Her metal knee, she says, never lets her down and so long as she acclimatises, she should avoid the acute mountain sickness which in 2004 forced her down off a 6500m ridge after two despairing days trapped in a tiny tent by a blizzard.
"My head was imploding," she wrote of the experience on Jankuth, an imposing 6805m, unclimbed, northern Indian peak. "I was unable to keep food down and I was unable to think straight or sleep."
Even the dexamethasone - a powerful steroid - which climbing partner Marty Beare fed her failed to shake the ghastly symptoms, which only loosened their grip as she gingerly lost altitude.
As she's got older, Deavoll says her climbing goals have shifted. " I relish the experience more than the summit. I'm not so summit driven.
"Last year in Pakistan we missed out and when I got down I was disappointed but I wasn't that worried because we'd done the best we could."
In the mountains she finds an "overwhelming comfort", where daily anxieties are replaced by a need to be physically sharp and in tune, where an exhausting haul on the front points of crampons can give way to exhilarating pleasure at the top.
"I guess I was very performance-based. I was very good, or I am very good. I wanted to be a very good rock climber, a very good ice climber and a very good mountaineer.

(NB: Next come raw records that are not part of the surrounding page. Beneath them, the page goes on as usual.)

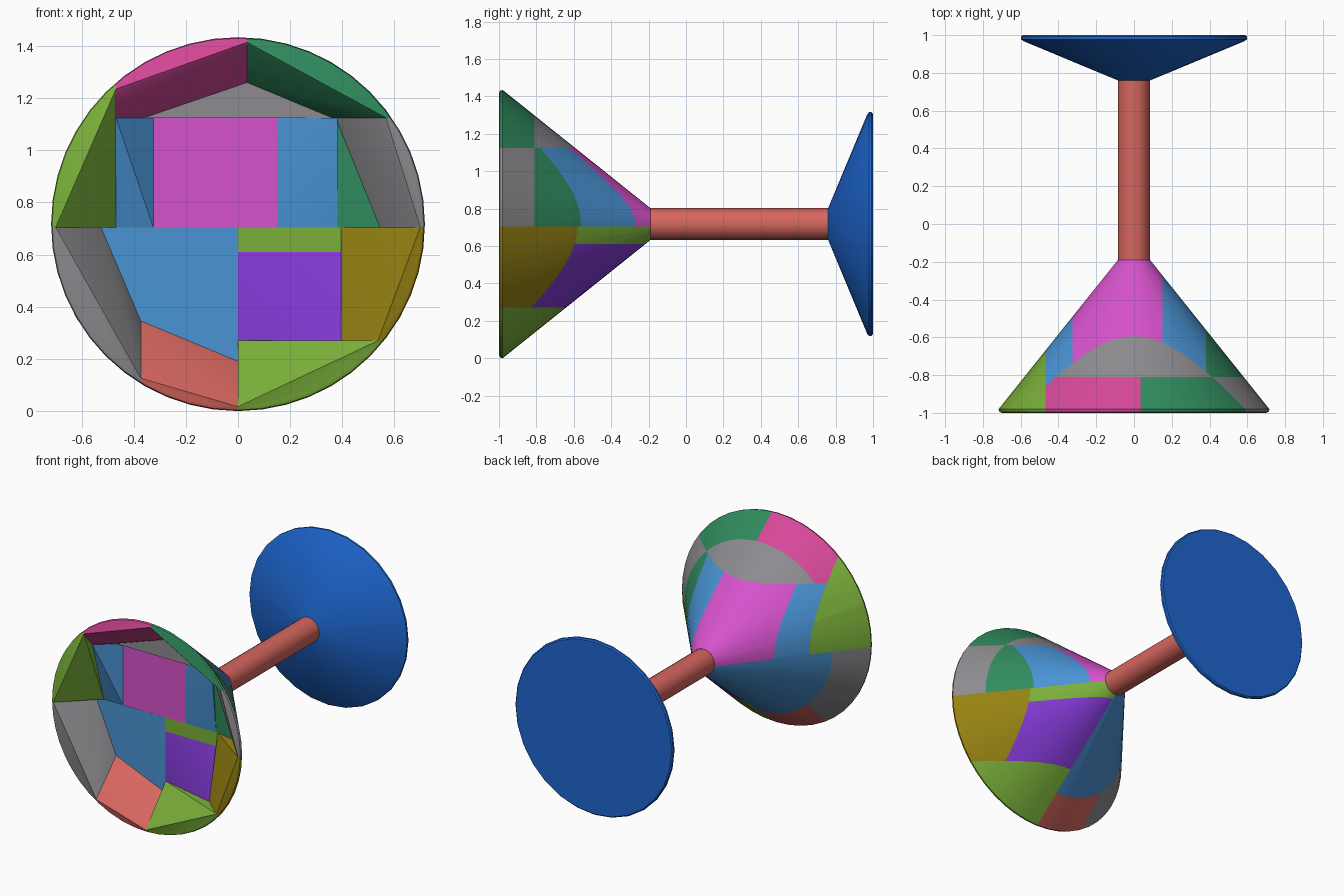
import bpy
import bmesh
import math
from mathutils import Vector

cube = bpy.data.objects.get("Cube")
if cube:
    bpy.data.objects.remove(cube)

AXIS_Z = 0.717
SIDES = 48
FAR = 9.0


def make_material(name, rgb):
    linear = [(c / 255 / 12.92) if c < 11 else ((c / 255 + 0.055) / 1.055) ** 2.4 for c in rgb]
    mat = bpy.data.materials.new(name)
    mat.use_nodes = True
    mat.diffuse_color = (*linear, 1)
    for node in mat.node_tree.nodes:
        if node.type == "BSDF_PRINCIPLED":
            node.inputs["Base Color"].default_value = (*linear, 1)
    return mat


MATS = {name: make_material(name, rgb) for name, rgb in {
    "sky blue": (73, 147, 212),
    "magenta": (214, 82, 204),
    "pink": (214, 72, 152),
    "emerald": (48, 140, 94),
    "grey": (141, 139, 143),
    "leaf green": (122, 176, 58),
    "gold": (150, 130, 18),
    "purple": (130, 57, 212),
    "coral": (214, 102, 94),
    "deep blue": (29, 102, 207),
}.items()}


def ring_points(profile, sides=SIDES):
    """Points of a profile of (radius, y) turned about the long axis."""
    rings = []
    for r, y in profile:
        turn = [2 * math.pi * i / sides for i in range(sides)]
        rings.append([Vector((r * math.sin(a), y, AXIS_Z - r * math.cos(a))) for a in turn])
    return rings


def lathe(profile):
    """Closed bowl, from a profile that starts and ends on a disc."""
    bm = bmesh.new()
    rings = [[bm.verts.new(p) for p in ring] for ring in ring_points(profile)]
    for a, b in zip(rings, rings[1:]):
        for i in range(SIDES):
            j = (i + 1) % SIDES
            bm.faces.new((a[i], a[j], b[j], b[i]))
    bm.faces.new(rings[0])
    bm.faces.new(rings[-1])
    return bm


def hull(name, points, colour):
    """Solid convex part wrapped around the points."""
    bm = bmesh.new()
    for p in points:
        bm.verts.new(p)
    bmesh.ops.remove_doubles(bm, verts=bm.verts[:], dist=0.0005)
    bmesh.ops.convex_hull(bm, input=bm.verts[:])
    loose = [v for v in bm.verts if not v.link_faces]
    bmesh.ops.delete(bm, geom=loose, context="VERTS")
    bmesh.ops.recalc_face_normals(bm, faces=bm.faces[:])
    mesh = bpy.data.meshes.new(name)
    bm.to_mesh(mesh)
    bm.free()
    mesh.materials.append(MATS[colour])
    obj = bpy.data.objects.new(name, mesh)
    bpy.context.collection.objects.link(obj)
    bpy.ops.object.select_all(action="DESELECT")
    obj.select_set(True)
    bpy.context.view_layer.objects.active = obj
    bpy.ops.object.shade_smooth_by_angle(angle=math.radians(25))


def shard(name, colour, x=(-FAR, FAR), y=(-FAR, FAR), z=(-FAR, FAR)):
    """Piece of the bowl inside a box, filled to a convex solid."""
    bm = bowl.copy()
    for axis, limits in enumerate((x, y, z)):
        for limit, sign in zip(limits, (-1, 1)):
            if abs(limit) == FAR:
                continue
            co, no = Vector(), Vector()
            co[axis], no[axis] = limit, sign
            bmesh.ops.bisect_plane(bm, geom=bm.verts[:] + bm.edges[:] + bm.faces[:],
                                   plane_co=co, plane_no=no, clear_outer=True)
    points = [v.co.copy() for v in bm.verts]
    bm.free()
    hull(name, points, colour)


# Conical bowl: outer wall, rounded rim, short inner wall, flat floor
bowl = lathe([(0.085, -0.19), (0.705, -0.965), (0.717, -0.98), (0.713, -0.994),
              (0.70, -1.0), (0.688, -0.99), (0.524, -0.783)])

MID, HIGH, LOW = 0.705, 1.125, 0.27
LIP, LOWER_LIP = -0.81, -0.786
upper = (MID, HIGH)

# Upper shards
shard("bowl_upper_right", "leaf green", x=(-FAR, -0.468), z=(MID, FAR))
shard("bowl_top_rim_right", "pink", x=(-0.468, 0.035), y=(-FAR, LIP), z=(HIGH, FAR))
shard("bowl_top_rim_left", "emerald", x=(0.035, FAR), y=(-FAR, LIP), z=(HIGH, FAR))
shard("bowl_top_inner", "grey", x=(-0.468, FAR), y=(LIP, FAR), z=(HIGH, FAR))
shard("bowl_centre_right", "sky blue", x=(-0.468, -0.325), z=upper)
shard("bowl_centre", "magenta", x=(-0.325, 0.15), z=upper)
shard("bowl_centre_left", "sky blue", x=(0.15, 0.382), z=upper)
shard("bowl_left_inner", "emerald", x=(0.382, FAR), y=(LIP, FAR), z=upper)
shard("bowl_left_rim", "grey", x=(0.382, FAR), y=(-FAR, LIP), z=upper)

# Lower shards
shard("bowl_lower_right_inner", "sky blue", x=(-FAR, 0), y=(LOWER_LIP, FAR), z=(-FAR, MID))
shard("bowl_lower_right_rim", "grey", x=(-FAR, -0.373), y=(-FAR, LOWER_LIP), z=(-FAR, MID))
shard("bowl_bottom_rim_right", "coral", x=(-0.373, 0), y=(-FAR, LOWER_LIP), z=(-FAR, MID))
shard("bowl_bottom_left", "leaf green", x=(0, FAR), z=(-FAR, LOW))
shard("bowl_lower_left_rim", "gold", x=(0.395, FAR), z=(LOW, MID))
shard("bowl_lower_left_inner", "purple", x=(0, 0.395), z=(LOW, 0.61))
shard("bowl_centre_strip", "leaf green", x=(0, 0.395), z=(0.61, MID))
bowl.free()


def solid(name, profile, colour, sides):
    hull(name, [p for ring in ring_points(profile, sides) for p in ring], colour)


# Stem and flared foot
solid("stem", [(0.085, -0.19), (0.085, 0.765)], "coral", 16)
solid("foot", [(0.085, 0.76), (0.585, 0.968), (0.598, 0.978), (0.598, 0.992), (0.59, 1.0)],
      "deep blue", 28)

I targeted hard things. And I am very good."
Deavoll realises it won't last forever. Over the years her body has taken a pounding - she broke her back six years ago - and imagines at some point she'll need a new passion. A few years ago she quit a job in outdoor education to train in journalism. She loves writing, and paints.
"I'm drawn to the expeditions. I want to go to the out-of-the-way places. Even if they are a little bit dodgy security-wise it doesn't really worry me. It's just that I can head to places where nobody else is going and find mountains that nobody else has climbed. It's that desire to get away from it that is keeping me going."
The desire to climb stronger than guilt
Pat Deavoll wonders if sometimes Asia's majestic mountains revolt against against the constant assault from climbers heavily invested in knocking them off. She is mindful that the relationship involves first world visitors against a third world backdrop. Climbers fly in from Europe, North American or New Zealand with a short window to complete their mission.
Over the years, Deavoll says she has struggled to bridge the gap between her own ambitions and the often meagre existence of local people who support her expeditions.
The subject of "mountain tourism" is vigorously debated by climbers, many of whom try and help out by paying porters directly rather than going through agents. Deavoll says there's no escaping economic iniquities, but climbers can't be expected to close income gaps.
"I think we are providing something they otherwise wouldn't have.
" I do feel guilt but the desire to go climbing is stronger."
But she draws the line at the intensity placed on Everest, where she likens the summit business to a supermarket queue.
"The idea of virtually pushing wealthy but unskilled people to the top doesn't appeal at all."
Deavoll said she couldn't help but sense the mountain had had enough when avalanches and earthquakes stopped the conga line of paying clients for a second time in two climbing seasons.
"I almost imagine this madness has reached such a state that something has to give."